  1. The BCP Exhortation may be shortened, or “let us confess our sins to Almighty God” may be used instead. In both the BCP and BAS the Exhortation, Confession and Absolution are optional. However, if they are used, they are to be used as a unit.
  2. These begin “O lord, open thou our lips.”
  3. The versicles and responses on page 11 of the BCP starting “O lord, show thy mercy upon us.”
  4. I have been unable to find the equivalent of these prayers in the BAS. The following version of these versicles and responses is from “The Alternative Service Book 1980” (ASB 1980) and is reproduced with the Permission of The Central Board of Finance of the Church of England. It would be appropriate to use as the style would be similar to the rest of the service.

Priest: Show us your mercy, O Lord
People: and grant us your salvation.
Priest: O Lord, save the Queen;
People: and teach her counsellors wisdom.
Priest: let your priests be clothed with righteousness:
People: let all the nations acknowledge your saving power.
Priest: O Lord, make your ways known upon the earth;
People: and let your servants shout for joy.
Priest: Give your people the blessing of peace;
People: and let your glory be over all the earth.
Priest: Make our hearts clean, O God;
People: and renew a right spirit within us.

5. “An Anglican Prayer Book 1989” (APB 1989) has a revised version of this prayer which some may consider more in keeping with the rest of the style followed in the BAS. This is reproduced from page 53 of the APR 1989 with the permission of the Church of the Province of Southern Africa:

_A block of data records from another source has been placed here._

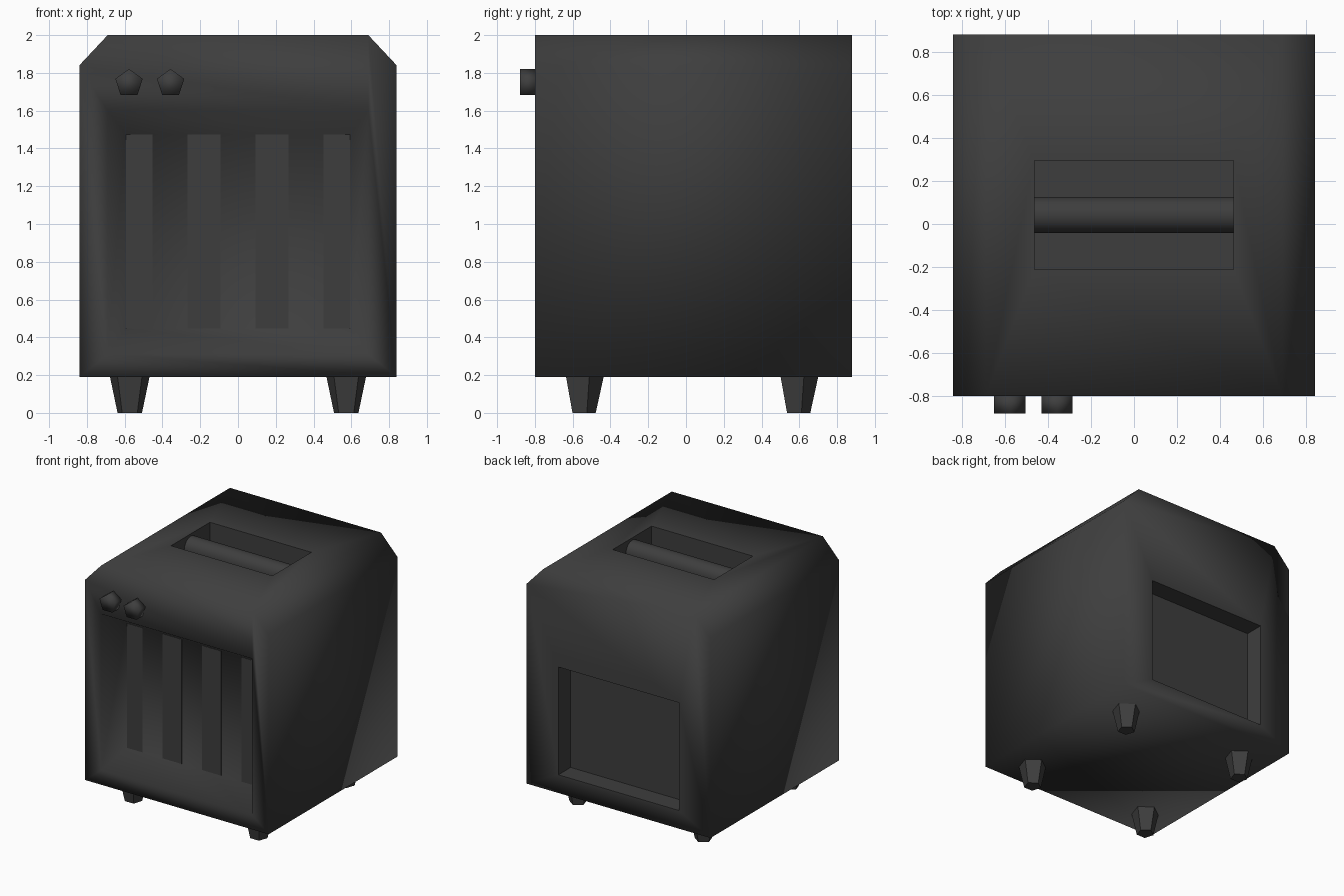
import bpy, bmesh, math
from mathutils import Matrix

if "Cube" in bpy.data.objects:
    bpy.data.objects.remove(bpy.data.objects["Cube"])

dark = bpy.data.materials.new("charcoal")
dark.diffuse_color = (0.048, 0.048, 0.048, 1)
dark.use_nodes = True
dark.node_tree.nodes["Principled BSDF"].inputs["Base Color"].default_value = dark.diffuse_color


def finish(name, bm, smooth=False):
    bmesh.ops.recalc_face_normals(bm, faces=bm.faces[:])
    for f in bm.faces:
        f.smooth = smooth
    me = bpy.data.meshes.new(name)
    bm.to_mesh(me)
    bm.free()
    me.materials.append(dark)
    ob = bpy.data.objects.new(name, me)
    bpy.context.collection.objects.link(ob)
    return ob


def loft(name, ring_a, ring_b, smooth=False):
    """Solid between two matching point rings."""
    bm = bmesh.new()
    a = [bm.verts.new(p) for p in ring_a]
    b = [bm.verts.new(p) for p in ring_b]
    bm.faces.new(a)
    bm.faces.new(b)
    n = len(a)
    for i in range(n):
        j = (i + 1) % n
        bm.faces.new((a[i], a[j], b[j], b[i]))
    return finish(name, bm, smooth)


def rect_y(hx, z0, z1, y):
    return [(-hx, y, z0), (hx, y, z0), (hx, y, z1), (-hx, y, z1)]


def box(name, x0, x1, y0, y1, z0, z1):
    a = [(x0, y0, z0), (x1, y0, z0), (x1, y1, z0), (x0, y1, z0)]
    return loft(name, a, [(x, y, z1) for x, y, z in a])


def cone(name, r1, r2, depth, loc, rot=0.0, smooth=False):
    bm = bmesh.new()
    # five sides with one corner towards +y
    bmesh.ops.create_cone(bm, cap_ends=True, segments=5, radius1=r1, radius2=r2, depth=depth)
    far = max(bm.verts, key=lambda v: v.co.x ** 2 + v.co.y ** 2).co
    turn = math.pi / 2 - math.atan2(far.y, far.x)
    m = Matrix.Translation(loc) @ Matrix.Rotation(rot, 4, 'X') @ Matrix.Rotation(turn, 4, 'Z')
    bm.transform(m)
    return finish(name, bm, smooth)


# housing with chamfered top corners
profile = [(-0.84, 0.19), (0.84, 0.19), (0.84, 1.84), (0.69, 2.0), (-0.69, 2.0), (-0.84, 1.84)]
body = loft("housing", [(x, -0.8, z) for x, z in profile],
            [(x, 0.88, z) for x, z in profile], smooth=True)

# cutters: sloped front recess, back recess, top slot
cutters = [
    loft("front_cutter", rect_y(0.785, 0.175, 1.725, -1.0),
         rect_y(0.595, 0.445, 1.475, -0.6), smooth=True),
    box("back_cutter", -0.55, 0.55, 0.72, 1.0, 0.34, 1.23),
    box("slot_cutter", -0.463, 0.463, -0.212, 0.295, 1.65, 2.2),
]
bpy.context.view_layer.objects.active = body
for c in cutters:
    mod = body.modifiers.new("cut", 'BOOLEAN')
    mod.operation = 'DIFFERENCE'
    mod.solver = 'EXACT'
    mod.object = c
    bpy.ops.object.modifier_apply(modifier=mod.name)
    bpy.data.objects.remove(c)

# flush vertical grille slats on the recess floor
for i, x in enumerate((-0.54, -0.18, 0.18, 0.54)):
    x0, x1 = max(x - 0.0875, -0.594), min(x + 0.0875, 0.594)
    box(f"grille_slat_{i + 1}", x0, x1, -0.603, -0.597, 0.446, 1.474)

# rounded slice standing in the top slot
arc = [(0.042 + 0.083 * math.cos(math.pi * k / 8), 1.9 + 0.083 * math.sin(math.pi * k / 8))
       for k in range(9)]
arc = [(0.125, 1.65)] + arc + [(-0.041, 1.65)]
slice_ob = loft("slot_slice", [(-0.462, y, z) for y, z in arc], [(0.462, y, z) for y, z in arc])
for p in slice_ob.data.polygons:
    p.use_smooth = abs(p.normal.x) < 0.5

# knobs
for i, x in enumerate((-0.577, -0.357)):
    cone(f"knob_{i + 1}", 0.076, 0.076, 0.09, (x, -0.835, 1.745), math.pi / 2, smooth=True)

# tapered feet
for side, x in (("left", -0.573), ("right", 0.573)):
    for end, y in (("front", -0.546), ("back", 0.59)):
        cone(f"{end}_{side}_foot", 0.068, 0.112, 0.2, (x, y, 0.1))
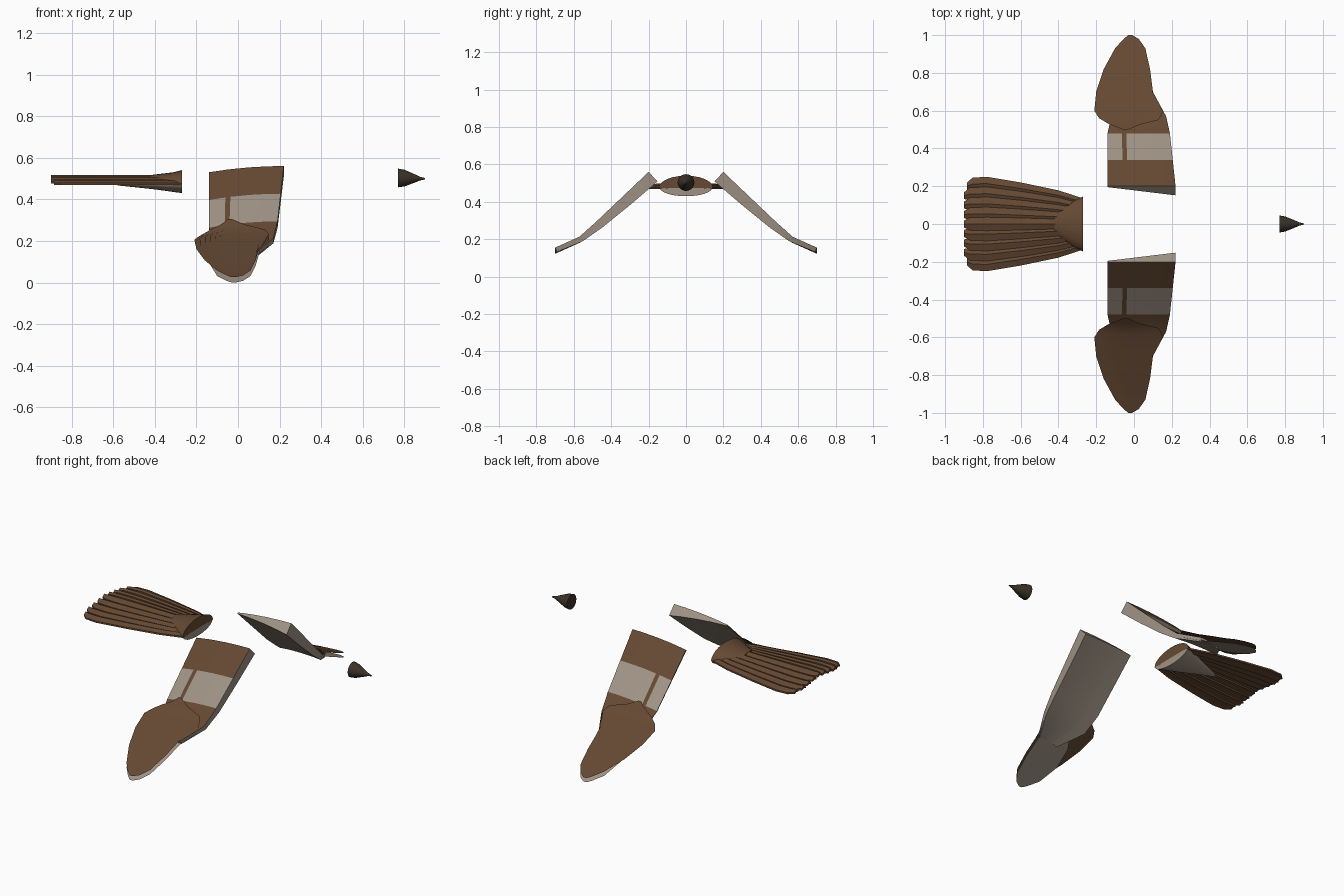
import bpy, bmesh, math

cube = bpy.data.objects.get("Cube")
if cube:
    bpy.data.objects.remove(cube, do_unlink=True)


def material(name, rgb):
    m = bpy.data.materials.new(name)
    m.use_nodes = True
    m.diffuse_color = (*rgb, 1)
    m.node_tree.nodes["Principled BSDF"].inputs["Base Color"].default_value = (*rgb, 1)
    return m


MATS = [material("feather brown", (0.13, 0.066, 0.033)),
        material("pale taupe", (0.35, 0.29, 0.235)),
        material("beak dark", (0.045, 0.033, 0.022))]
BROWN, PALE, DARK = range(3)


def skin(name, rows, rule, closed=True, cap=None):
    """Bridge equal rows of points; rule(row, column) gives the material."""
    bm = bmesh.new()
    grid = [[bm.verts.new(p) for p in row] for row in rows]
    n = len(rows[0])
    for i in range(len(grid) - 1):
        for j in range(n if closed else n - 1):
            k = (j + 1) % n
            f = bm.faces.new((grid[i][j], grid[i][k], grid[i + 1][k], grid[i + 1][j]))
            f.material_index = rule(i, j)
    if cap is not None:
        for ring in (grid[0], grid[-1]):
            bm.faces.new(ring).material_index = cap
    bmesh.ops.recalc_face_normals(bm, faces=bm.faces)
    mesh = bpy.data.meshes.new(name)
    bm.to_mesh(mesh)
    bm.free()
    for m in MATS:
        mesh.materials.append(m)
    ob = bpy.data.objects.new(name, mesh)
    bpy.context.collection.objects.link(ob)
    bpy.ops.object.select_all(action="DESELECT")
    ob.select_set(True)
    bpy.context.view_layer.objects.active = ob
    bpy.ops.object.shade_smooth_by_angle(angle=math.radians(35))
    return ob


def wing_z(y):
    """Drooping wing line with a bend at the wrist."""
    if y < 0.56:
        return 0.56 - (y - 0.2) * 0.95
    return 0.218 - (y - 0.56) * 0.45


# Inner wing stations: y, leading x, trailing x, thickness, tilt of the normal
ARM = [(0.20, 0.22, -0.14, 0.07, 0.76), (0.34, 0.205, -0.14, 0.06, 0.76),
       (0.48, 0.19, -0.14, 0.045, 0.76), (0.57, 0.17, -0.12, 0.03, 0.6),
       (0.70, 0.10, -0.03, 0.025, 0.43)]
CHORD = [0, 0.23, 0.3, 0.55, 0.8, 1]
# Outer wing rows: y, leading x, trailing x
HAND = [(0.50, -0.03, -0.06), (0.53, 0.03, -0.135), (0.56, 0.13, -0.185),
        (0.60, 0.15, -0.21), (0.70, 0.10, -0.20), (0.82, 0.085, -0.16),
        (0.93, 0.06, -0.10), (0.98, 0.025, -0.055), (1.0, -0.01, -0.03)]


def arm_rule(i, j):
    last = len(CHORD) - 1
    if j < last:                        # upper side, with the pale band
        return PALE if i == 1 and j != 1 else BROWN
    return BROWN if j == 2 * last + 1 else PALE


def build_wing(side, label):
    # Solid inner wing
    rows = []
    for y, lead, trail, thick, tilt in ARM:
        top, low = [], []
        for t in CHORD:
            x = trail + (lead - trail) * t
            z = wing_z(y) - 0.03 * (1 - t) ** 2
            d = thick * (0.1 + 0.9 * t)
            top.append((x, side * y, z))
            low.append((x, side * (y - d * math.sin(tilt)), z - d * math.cos(tilt)))
        rows.append(top + low[::-1])
    skin(label + "_inner_wing", rows, arm_rule, cap=PALE)

    # Stacked primary feather sheets, narrower towards the top
    for n in range(6):
        rows = []
        for y, lead, trail in HAND[:len(HAND) - (n > 0)]:
            back = lead + (trail - lead) * (1 - 0.07 * n)
            yy = y if n == 0 else y - 0.03 * n * max(0, y - 0.5)
            lift = 0.006 + 0.005 * n * max(0, 1 - (y - 0.5) * 2)
            rows.append([(lead + (back - lead) * t, side * yy, wing_z(yy) + lift)
                         for t in (0, 0.5, 1)])
        skin(f"{label}_primary_feather_{n + 1}", rows, lambda i, j: BROWN, closed=False)

    # Pale lining under the outer wing
    rows = []
    for y, lead, trail in HAND[2:]:
        back = lead + (trail - lead) * min(1, 0.55 + max(0, y - 0.6) * 1.5)
        rows.append([(lead + (back - lead) * t, side * y, wing_z(y) - 0.02)
                     for t in (0, 0.5, 1)])
    skin(label + "_wing_lining", rows, lambda i, j: PALE, closed=False)


build_wing(1, "left")
build_wing(-1, "right")

# Fanned tail feathers: x, spread per feather, half width
TAIL = [(-0.27, 0.029, 0.02), (-0.4, 0.038, 0.026), (-0.6, 0.047, 0.032),
        (-0.78, 0.0535, 0.036), (-0.87, 0.053, 0.033), (-0.9, 0.05, 0.018)]
for k in range(-4, 5):
    z = 0.506 - 0.007 * abs(k)
    rows = []
    for x, spread, half in TAIL:
        x += 0.015 * (abs(k) == 4 and x < -0.86)
        c = k * spread
        rows.append([(x, c - half, z), (x, c, z + 0.012), (x, c + half, z),
                     (x, c + half, z - 0.01), (x, c, z - 0.004), (x, c - half, z - 0.01)])
    skin(f"tail_feather_{k + 5}", rows, lambda i, j: BROWN, cap=BROWN)


def covert(name, stations, mat):
    """Half-dome wedge tapering backwards over or under the tail root."""
    rows = []
    for x, half, base, height in stations:
        rows.append([(x, half * math.cos(a), base + height * math.sin(a))
                     for a in (math.pi * s / 12 for s in range(13))])
    skin(name, rows, lambda i, j: mat, cap=mat)


covert("upper_tail_covert", [(-0.27, 0.145, 0.475, 0.065), (-0.31, 0.13, 0.475, 0.055),
                             (-0.42, 0.06, 0.48, 0.037)], BROWN)
covert("under_tail_covert", [(-0.27, 0.14, 0.475, -0.045), (-0.4, 0.09, 0.475, -0.027),
                             (-0.58, 0.01, 0.475, -0.008)], PALE)

# Pointed beak
rows = []
for x, r in [(0.77, 0.045), (0.8, 0.04), (0.84, 0.024), (0.875, 0.009), (0.9, 0.003)]:
    rows.append([(x, r * math.cos(a), 0.503 - 0.03 * (x - 0.77) + r * math.sin(a))
                 for a in (math.tau * s / 20 for s in range(20))])
skin("beak", rows, lambda i, j: DARK, cap=DARK)
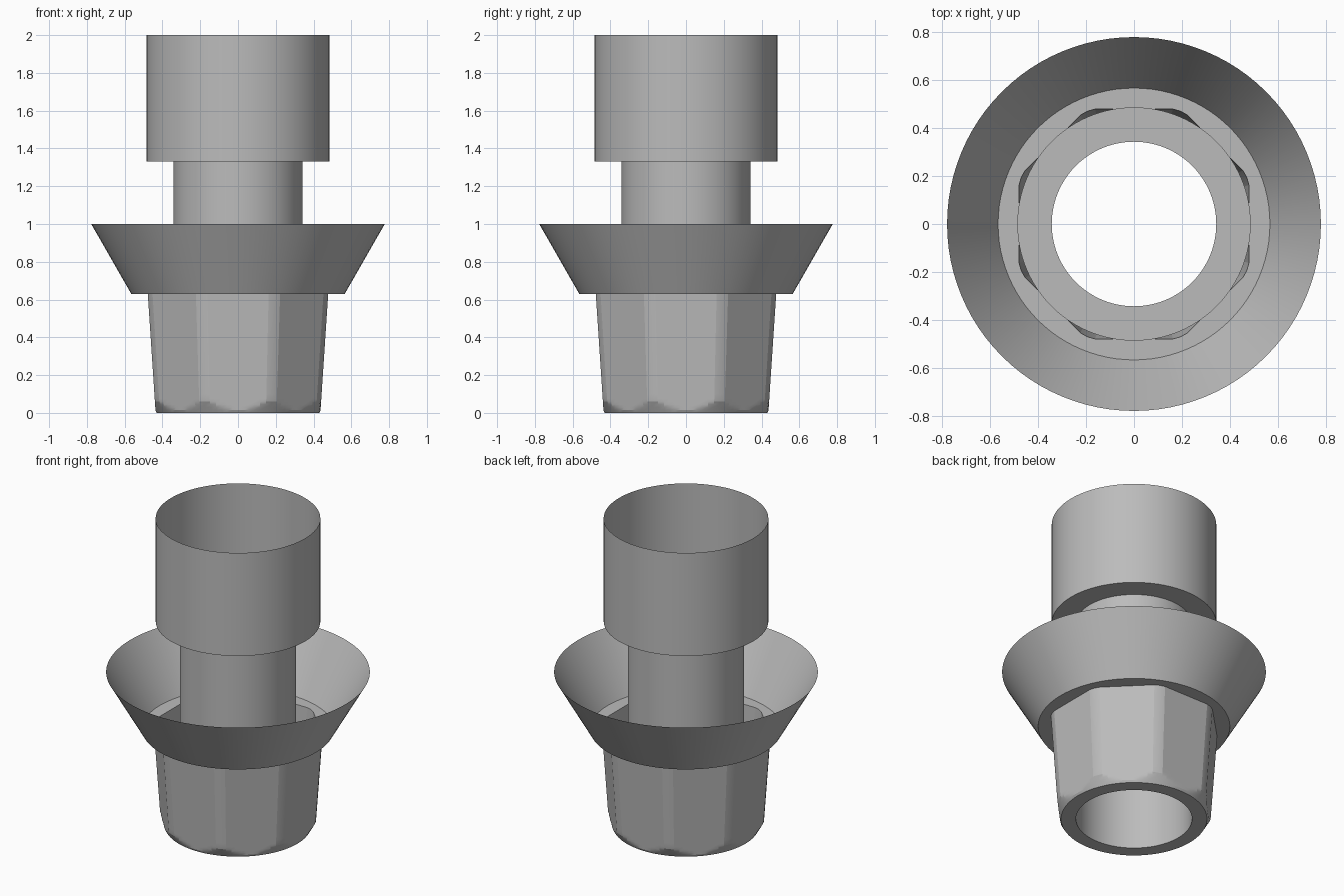
import bpy, bmesh, math

cube = bpy.data.objects.get("Cube")
if cube:
    bpy.data.objects.remove(cube, do_unlink=True)

SEGMENTS = 96
BORE = 0.342

metal = bpy.data.materials.new("grey metal")
metal.use_nodes = True
grey = (0.5, 0.5, 0.5, 1)
metal.diffuse_color = grey
metal.node_tree.nodes["Principled BSDF"].inputs["Base Color"].default_value = grey


def circle(radius):
    return lambda angle: radius


def octagon(z):
    """Tapered octagon with blunted corners, trimmed by a chamfer cone at the foot."""
    apothem = 0.436 + 0.066 * z
    chamfer = 0.43 + 0.57 * z

    def radius(angle):
        step = math.pi / 4
        off_flat = (angle + step / 2) % step - step / 2
        return min(apothem / math.cos(off_flat), apothem * 1.062, chamfer)
    return radius


def shell(name, rings):
    """Open surface through a list of (radius function, height) rings."""
    bm = bmesh.new()
    loops = []
    for radius, z in rings:
        loop = []
        for i in range(SEGMENTS):
            a = math.tau * i / SEGMENTS
            r = radius(a)
            loop.append(bm.verts.new((r * math.cos(a), r * math.sin(a), z)))
        loops.append(loop)
    for low, high in zip(loops, loops[1:]):
        for i in range(SEGMENTS):
            j = (i + 1) % SEGMENTS
            bm.faces.new((low[i], low[j], high[j], high[i]))
    mesh = bpy.data.meshes.new(name)
    bm.to_mesh(mesh)
    bm.free()
    mesh.materials.append(metal)
    obj = bpy.data.objects.new(name, mesh)
    bpy.context.collection.objects.link(obj)
    bpy.ops.object.select_all(action='DESELECT')
    obj.select_set(True)
    bpy.context.view_layer.objects.active = obj
    bpy.ops.object.shade_smooth_by_angle(angle=math.radians(15))
    return obj


# Open upper sleeve with its stepped underside, and the neck that is also the bore
shell("upper_sleeve", [(circle(BORE), 1.33), (circle(0.485), 1.33), (circle(0.485), 2)])
shell("neck_bore", [(circle(BORE), 0), (circle(BORE), 1.33)])

# Eight-sided foot with a flat annular base
heights = [0, 0.014, 0.03, 0.045, 0.06, 0.075, 0.1, 0.63]
shell("octagonal_foot", [(circle(BORE), 0)] + [(octagon(z), z) for z in heights])

# Flared collar: flat ledge around the foot, then a cone
shell("flared_collar", [(octagon(0.63), 0.63), (circle(0.565), 0.63), (circle(0.777), 1)])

“Heavenly Father, your Son has promised
that whenever we pray in his name you will hear us:
answer our prayers as may be best for us
granting us in this world the knowledge of your truth
and in the world to come the fullness of eternal life;
through Jesus Christ our Lord.”